The problem is that under UN rules, published on the website of the world organization, the total cost of the presidency of the UN, including the chairman's salary, comes from his or her country of origin.
Jeremic: Figures are ridiculous
In a talk show hosted by Belgrade-based broadcaster Prva on Wednesday, Jeremic said that that the "figures that have appeared have nothing to do with reality" and that the budget for his office in New York was still in its draft phase, adding that it would be drafted by the new government.
"Serbia's chairmanship of the UN will undoubtedly be costly ... All the doors of the world, both political and economic ones, will be open to Serbia. This is an honor that has its price," Jeremic said.
Media have since reported that the amount that Serbia will have to stump up could exceed 7 million US dollars.
This has stirred controversy at a time when Serbia is facing a grave economic crisis, with an unemployment rate of 24 per cent and avarage monthly salaries of only 350 euro.
Dragan Djilas, deputy president of the Democrats, said it would be disgraceful for the government to approve 7 million dollars for the post at such a time.
"In a country in which there is not enough money even for the most vulnerable, and where incubators for babies have to be purchased through humanitarian actions, spending so much money for a year in New York is outrageous," Djilas told the daily newspaper Blic.
The Foreign Ministry has announced that final budget for the one-year chairmanship of the UN is yet to be defined and sent to the new government for adoption. The office would operate within General Secretariat of the Serbian Government.
During the election campaign in April, all major parties in Serbia advocated cuts in public sector and the closure of a number of government agencies.
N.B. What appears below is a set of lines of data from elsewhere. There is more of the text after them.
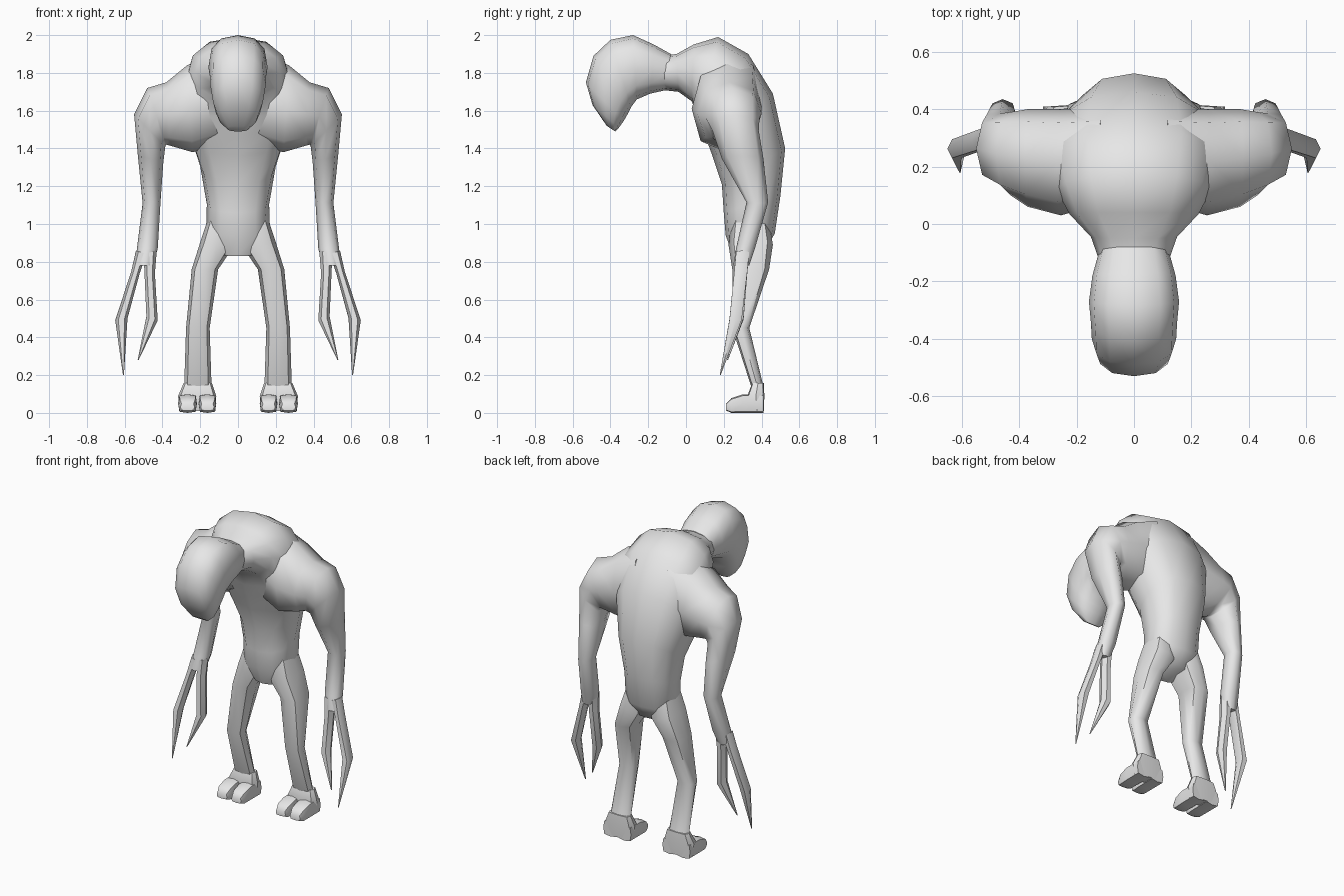
import bpy, bmesh, math
from mathutils import Vector

skin = bpy.data.materials.new("pale grey skin")
skin.diffuse_color = (0.8, 0.8, 0.8, 1)


def loft(name, rings, sides=8, power=0.85, angle=50):
    """Skin closed rings; each ring = (end a, end b, half vector of the other axis)."""
    bm = bmesh.new()
    loops = []
    for a, b, other in rings:
        a, b, other = Vector(a), Vector(b), Vector(other)
        mid, half = (a + b) / 2, (a - b) / 2
        loop = []
        for i in range(sides):
            t = 2 * math.pi * i / sides
            c, s = math.cos(t), math.sin(t)
            c = math.copysign(abs(c) ** power, c) if abs(c) > 1e-6 else 0
            s = math.copysign(abs(s) ** power, s) if abs(s) > 1e-6 else 0
            loop.append(bm.verts.new(mid + half * c + other * s))
        loops.append(loop)
    for p, q in zip(loops, loops[1:]):
        for i in range(sides):
            j = (i + 1) % sides
            bm.faces.new((p[i], p[j], q[j], q[i]))
    bm.faces.new(loops[0])
    bm.faces.new(loops[-1])
    bmesh.ops.recalc_face_normals(bm, faces=bm.faces)
    mesh = bpy.data.meshes.new(name)
    bm.to_mesh(mesh)
    bm.free()
    mesh.materials.append(skin)
    ob = bpy.data.objects.new(name, mesh)
    bpy.context.collection.objects.link(ob)
    bpy.ops.object.select_all(action='DESELECT')
    ob.select_set(True)
    bpy.context.view_layer.objects.active = ob
    bpy.ops.object.shade_smooth_by_angle(angle=math.radians(angle))
    return ob


def centre_rings(rows):
    """Rows: upper y, z, lower y, z, half width."""
    return [((0, y1, z1), (0, y2, z2), (w, 0, 0)) for y1, z1, y2, z2, w in rows]


def limb_rings(rows, s):
    """Rows: inner x, z, outer x, z, front y, back y."""
    return [((s * x1, (f + b) / 2, z1), (s * x2, (f + b) / 2, z2), (0, (b - f) / 2, 0))
            for x1, z1, x2, z2, f, b in rows]


# Head, hanging forward and tapering to the chin
loft("head", centre_rings([
    (-0.08, 1.90, -0.10, 1.71, 0.12),
    (-0.17, 1.95, -0.19, 1.69, 0.145),
    (-0.28, 2.00, -0.26, 1.66, 0.157),
    (-0.40, 1.975, -0.29, 1.62, 0.150),
    (-0.49, 1.89, -0.31, 1.58, 0.147),
    (-0.53, 1.75, -0.33, 1.545, 0.132),
    (-0.495, 1.63, -0.355, 1.51, 0.105),
    (-0.42, 1.52, -0.375, 1.49, 0.055)]), 12, 0.8, 60)

# Neck, hunched back, waist and pelvis
loft("torso", centre_rings([
    (-0.13, 1.89, -0.13, 1.71, 0.12),
    (-0.05, 1.90, -0.04, 1.70, 0.15),
    (0.04, 1.95, 0.03, 1.65, 0.225),
    (0.17, 1.99, 0.07, 1.55, 0.27),
    (0.33, 1.90, 0.10, 1.47, 0.30),
    (0.46, 1.69, 0.14, 1.36, 0.27),
    (0.525, 1.40, 0.19, 1.21, 0.20),
    (0.50, 1.15, 0.20, 1.06, 0.165),
    (0.47, 0.95, 0.21, 0.94, 0.17),
    (0.42, 0.86, 0.25, 0.83, 0.10)]), 12, 0.85, 60)

for side, s in (("right", 1), ("left", -1)):
    # Shoulder mass running into the long arm
    loft(side + "_arm", limb_rings([
        (0.10, 1.42, 0.12, 1.90, 0.07, 0.40),
        (0.24, 1.38, 0.27, 1.84, 0.03, 0.40),
        (0.36, 1.415, 0.38, 1.75, 0.06, 0.40),
        (0.38, 1.42, 0.48, 1.72, 0.10, 0.39),
        (0.385, 1.41, 0.55, 1.58, 0.14, 0.385),
        (0.395, 1.33, 0.53, 1.36, 0.19, 0.41),
        (0.41, 1.12, 0.505, 1.11, 0.32, 0.435),
        (0.425, 0.87, 0.535, 0.87, 0.265, 0.365),
        (0.45, 0.78, 0.54, 0.78, 0.25, 0.335)], s), 8, 0.85, 60)

    # Two long claw fingers
    loft(side + "_outer_finger", limb_rings([
        (0.485, 0.84, 0.54, 0.86, 0.26, 0.34),
        (0.52, 0.74, 0.565, 0.75, 0.25, 0.33),
        (0.585, 0.50, 0.65, 0.49, 0.225, 0.30),
        (0.604, 0.20, 0.609, 0.20, 0.178, 0.184)], s), 6, 1, 45)
    loft(side + "_inner_finger", limb_rings([
        (0.43, 0.86, 0.50, 0.84, 0.26, 0.34),
        (0.44, 0.74, 0.495, 0.74, 0.25, 0.33),
        (0.425, 0.49, 0.485, 0.51, 0.235, 0.31),
        (0.526, 0.28, 0.531, 0.28, 0.217, 0.223)], s), 6, 1, 45)

    # Bent leg
    loft(side + "_leg", limb_rings([
        (0.02, 1.00, 0.162, 1.02, 0.24, 0.44),
        (0.03, 0.87, 0.198, 0.91, 0.225, 0.46),
        (0.105, 0.76, 0.245, 0.76, 0.245, 0.44),
        (0.15, 0.45, 0.275, 0.45, 0.245, 0.335),
        (0.14, 0.14, 0.285, 0.14, 0.345, 0.41)], s), 8, 0.8, 50)

    # Ankle block above the foot
    loft(side + "_ankle", limb_rings([
        (0.138, 0.157, 0.288, 0.157, 0.35, 0.412),
        (0.115, 0.09, 0.317, 0.09, 0.325, 0.415),
        (0.12, 0.01, 0.312, 0.01, 0.34, 0.412)], s), 8, 0.4, 35)

    # Pair of blunt toes
    for name, x, w in (("inner_toe", 0.162, 0.047), ("outer_toe", 0.267, 0.050)):
        loft(side + "_" + name, [
            ((s * x, y, low), (s * x, y, top), (w * k, 0, 0))
            for y, low, top, k in ((0.213, 0.012, 0.05, 0.75), (0.24, 0.0, 0.078, 0.95),
                                   (0.30, 0.0, 0.098, 1.0), (0.41, 0.0, 0.10, 1.0))],
            8, 0.45, 50)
Donors spent hundreds of thousands of euro building a new museum in Gjirokastra - but the results were questionable and it ultimately closed over an ideological dispute.